Deutsche Bank, HSBC and China Development Bank are opposing Saudi Telecom's call to restructure a loan as they fear it will lead to hundreds of millions of dollars in losses.
The Islamic loan, totalling more than $1.2bn (£774m, €901m), was taken out by STC's Indonesian arm, Axis Telekom, and backed by the parent company in 2011.
According to unnamed sources cited by Reuters, the raft of lenders are concerned that STC's proposed restructuring will lead to $600m in losses.
Axis Telekom, which is 84% owned by STC, has recently reported poor results from its operations and by default is breaching some of the covenants of its loan terms. The dire financial results have naturally led to calls for a loan restructuring.
STC asked the banks to restructure the debt to reflect its correct value between $600m to $800m, say Reuters' sources.
The lenders, led by Deutsche Bank, have reportedly refused the deal and are looking for alternative ways to recover the money.
The spat with the lenders is likely to complicate STC's plan to sell the non-performing Axis business to its rival PT XL Axiata. The company requires approval from the creditor banks to complete the transaction.
"On the one hand, you have a big exposure that you cannot let go and on the other side, you have to be careful of your business relationships in the kingdom," said a Dubai-based banker to Reuters.

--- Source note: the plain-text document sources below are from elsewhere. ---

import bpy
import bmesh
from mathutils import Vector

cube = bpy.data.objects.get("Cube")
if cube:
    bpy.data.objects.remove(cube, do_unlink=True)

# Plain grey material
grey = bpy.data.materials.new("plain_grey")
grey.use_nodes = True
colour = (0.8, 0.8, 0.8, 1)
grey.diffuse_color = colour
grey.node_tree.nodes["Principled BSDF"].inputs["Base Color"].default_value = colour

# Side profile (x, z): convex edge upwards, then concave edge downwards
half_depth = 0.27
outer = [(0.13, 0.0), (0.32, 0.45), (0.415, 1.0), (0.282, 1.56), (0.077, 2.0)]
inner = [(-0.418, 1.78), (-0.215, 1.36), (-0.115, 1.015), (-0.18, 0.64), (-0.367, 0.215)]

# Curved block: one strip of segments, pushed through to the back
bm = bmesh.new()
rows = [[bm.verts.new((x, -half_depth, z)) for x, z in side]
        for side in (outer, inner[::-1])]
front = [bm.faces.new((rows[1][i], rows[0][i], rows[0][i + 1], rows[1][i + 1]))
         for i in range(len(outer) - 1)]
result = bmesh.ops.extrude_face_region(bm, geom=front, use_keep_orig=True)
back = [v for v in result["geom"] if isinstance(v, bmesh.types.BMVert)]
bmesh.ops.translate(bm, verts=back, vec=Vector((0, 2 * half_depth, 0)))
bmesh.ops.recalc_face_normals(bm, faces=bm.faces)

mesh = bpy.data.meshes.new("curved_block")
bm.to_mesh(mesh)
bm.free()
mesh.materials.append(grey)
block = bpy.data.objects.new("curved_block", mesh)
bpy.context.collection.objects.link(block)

STC has already revealed that it is in negotiations to sell its stake in Axis Telekom that it bought in 2007 because of its poor financial performance.
"This negative impact from some of the international operations is not expected to continue as STC investments in Asia had been written down to its fair value, and currently we are looking into rationalisation of STC international portfolio," said Abdulaziz Al Sugair, managing director and chairman of STC Group.
However, sources say that STC and Axiata are yet to agree on the valuation for Axis. STC is looking to generate between $800m and $1bn from the sales, while Axiata wants to buy the STC arm for $500m to $600m.
According to Reuter's unnamed sources, China Development Bank has about $350m exposure to the Axis loan while HSBC and Deutsche have around $250m each. Other banks involved in the loan include Citigroup that has an exposure less than $100m.
The loan includes a $450m sharia-compliant murabaha facility arranged by Deutsche Bank and HSBC and is underwritten by Deutsche Bank and HSBC's Saudi affiliate. A murabaha is a cost-plus-profit arrangement under Islamic banking.
The tussle began at the point when STC's new management asked the banks to restructure the loans three months ago.
Amid rising tensions, STC's CEO and heads of its international and domestic operations stepped down from the company.
The banks resisted the call as even a 10% trimming could result in losses of about $25m each for both HSBC and Deutsche. The amount almost equals the fees that the banks generated in the Middle East region in the first half.
Deutsche earned about $27.4m in fees from Middle East in the first half, followed by HSBC with $24.4m, according Thomson Reuters data.
Under the terms of the loan agreement, the banks can pursue legal options outside Saudi Arabia if necessary.